Economical characteristics[edit]

  • Currency: Hryvnia (ISO code: UAH)
  • Central bank discount rate: 10.25% (31 December 2009)[1]
  • Commercial banks lending rate: 19.6% (31 December 2009)[1]
  • Stock of money (M1): $24.7 billion (31 December 2009)[1]
  • Quasi money (with M1 makes M2): $41.5 billion (31 December 2009)[1]

Notable events:[edit]

Statistics[edit]

Statistic / Year 1999 2000 2001 2002 2003 2004 2005 2006 2007 2008
GDP (million USD)[6] 31 581 31 262 38 009 42 393 50 133 64 883 86 142 107 753 142 719 180 355
Govt. debt (% of GDP)[7] 60.976 45.287
Govt. revenue (% of GDP)[8] 23.329 26.783 26.574 29.232 29.885 30.710 35.108 36.205 34.320 35.750
Govt. expenses (% of GDP)[9] 25.171 26.872 27.615 28.995 29.714 32.984 36.045 36.794 34.952 37.239
Debt to revenue (years) 2.614 1.691

References[edit]

Note: statistical data was rounded. Different sources may use different methodologies for their estimates.

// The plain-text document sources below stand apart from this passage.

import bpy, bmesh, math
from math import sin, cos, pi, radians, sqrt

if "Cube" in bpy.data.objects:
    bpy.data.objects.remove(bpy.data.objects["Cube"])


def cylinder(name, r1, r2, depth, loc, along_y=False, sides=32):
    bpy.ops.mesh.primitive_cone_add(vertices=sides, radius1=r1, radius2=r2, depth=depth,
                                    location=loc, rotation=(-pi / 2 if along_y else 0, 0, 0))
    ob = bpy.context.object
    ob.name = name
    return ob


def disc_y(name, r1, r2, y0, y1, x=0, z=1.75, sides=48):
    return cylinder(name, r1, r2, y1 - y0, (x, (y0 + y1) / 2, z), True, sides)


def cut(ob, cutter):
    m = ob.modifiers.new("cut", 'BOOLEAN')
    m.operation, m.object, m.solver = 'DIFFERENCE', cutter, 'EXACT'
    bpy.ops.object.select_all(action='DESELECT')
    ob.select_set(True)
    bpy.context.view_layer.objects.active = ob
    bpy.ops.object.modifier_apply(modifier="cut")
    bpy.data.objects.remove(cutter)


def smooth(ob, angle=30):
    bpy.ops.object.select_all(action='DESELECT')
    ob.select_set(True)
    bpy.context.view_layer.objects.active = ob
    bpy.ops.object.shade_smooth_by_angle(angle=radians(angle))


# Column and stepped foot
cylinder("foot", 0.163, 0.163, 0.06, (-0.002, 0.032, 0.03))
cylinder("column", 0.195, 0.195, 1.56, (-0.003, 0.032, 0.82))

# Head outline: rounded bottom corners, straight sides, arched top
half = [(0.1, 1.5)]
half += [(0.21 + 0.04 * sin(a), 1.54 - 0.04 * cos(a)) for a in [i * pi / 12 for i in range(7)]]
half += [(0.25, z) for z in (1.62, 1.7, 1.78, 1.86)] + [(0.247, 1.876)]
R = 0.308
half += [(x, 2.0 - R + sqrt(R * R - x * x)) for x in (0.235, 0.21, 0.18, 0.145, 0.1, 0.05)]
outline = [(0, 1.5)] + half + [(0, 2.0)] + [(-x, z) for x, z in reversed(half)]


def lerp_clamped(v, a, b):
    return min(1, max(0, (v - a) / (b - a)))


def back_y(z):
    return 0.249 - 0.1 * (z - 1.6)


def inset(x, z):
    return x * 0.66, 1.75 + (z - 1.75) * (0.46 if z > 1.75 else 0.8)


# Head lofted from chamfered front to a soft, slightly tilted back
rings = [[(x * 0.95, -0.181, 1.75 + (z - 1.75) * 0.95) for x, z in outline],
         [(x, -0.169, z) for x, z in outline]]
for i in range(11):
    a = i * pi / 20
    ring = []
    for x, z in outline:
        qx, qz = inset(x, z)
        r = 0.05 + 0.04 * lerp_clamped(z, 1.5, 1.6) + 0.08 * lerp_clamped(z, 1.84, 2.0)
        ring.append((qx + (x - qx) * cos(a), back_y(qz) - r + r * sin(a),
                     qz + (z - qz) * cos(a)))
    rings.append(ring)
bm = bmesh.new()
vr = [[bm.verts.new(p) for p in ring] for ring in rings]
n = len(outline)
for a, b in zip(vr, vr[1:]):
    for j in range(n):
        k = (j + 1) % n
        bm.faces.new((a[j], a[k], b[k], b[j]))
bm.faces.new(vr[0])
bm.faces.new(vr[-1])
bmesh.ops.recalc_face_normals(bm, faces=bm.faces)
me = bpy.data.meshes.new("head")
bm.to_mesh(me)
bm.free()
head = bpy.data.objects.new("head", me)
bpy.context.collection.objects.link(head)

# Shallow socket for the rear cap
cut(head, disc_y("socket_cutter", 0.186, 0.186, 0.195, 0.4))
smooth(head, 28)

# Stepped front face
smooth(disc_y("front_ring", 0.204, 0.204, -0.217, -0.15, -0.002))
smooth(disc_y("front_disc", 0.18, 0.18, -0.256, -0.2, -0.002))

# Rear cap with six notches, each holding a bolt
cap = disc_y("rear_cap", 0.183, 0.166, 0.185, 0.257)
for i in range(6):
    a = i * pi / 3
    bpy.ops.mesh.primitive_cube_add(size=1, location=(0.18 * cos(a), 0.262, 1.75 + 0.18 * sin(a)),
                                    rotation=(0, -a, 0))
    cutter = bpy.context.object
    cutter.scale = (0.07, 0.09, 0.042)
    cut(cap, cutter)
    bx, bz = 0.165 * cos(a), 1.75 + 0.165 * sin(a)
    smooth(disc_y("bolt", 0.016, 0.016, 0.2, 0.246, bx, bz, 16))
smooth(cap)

Debt to revenue is calculated by dividing the two variables from their original ('unrounded') values. It represents how long it would a government take to repay its entire debt if it used its whole revenue for this purpose.

  1. ↑ 1.0 1.1 1.2 1.3 1.4 1.5 1.6 1.7 1.8 CIA - The World Factbook. "Ukraine", from The World Factbook. Referenced 2010-09-29.
  2. ↑ Heritage Foundation. "Ukraine", Economic Freedom Score. A lower ranking is better; but please be careful when comparing between different countries or years. Referenced 2010-09-29.
  3. ↑ Transparency International. "Ukraine", Corruption Perceptions Index 2009. A lower ranking is better; but please note that the numbers cannot be compared between countries or years due to different methodology. Referenced 2010-09-29.
  4. ↑ Doing Business. "Ukraine", Doing Business 2010 (part of The World Bank Group). A lower ranking is better; but please be careful when comparing between different countries or years. Referenced 2010-09-29.
  5. ↑ Carmen M. Reinhart and Kenneth S. Rogoff. "This Time is Different", Princeton University Press, ISBN 978-0-691-14216-6, p. 386. (The list does not claim to be complete.) Referenced 2011-07-21.
  6. ↑ World Bank. "Ukraine: GDP", from World Bank Data. Referenced 2010-09-29.
  7. ↑ World Bank. "Ukraine: government debt", from World Bank Data. Referenced 2010-09-29.
  8. ↑ World Bank. "Ukraine: government revenue", from World Bank Data. Referenced 2010-09-29.
  9. ↑ World Bank. "Ukraine: government expenses", from World Bank Data. Referenced 2010-09-29.

Links[edit]

Personal tools

Namespaces

Variants

Actions

Navigation
Tools
Print/export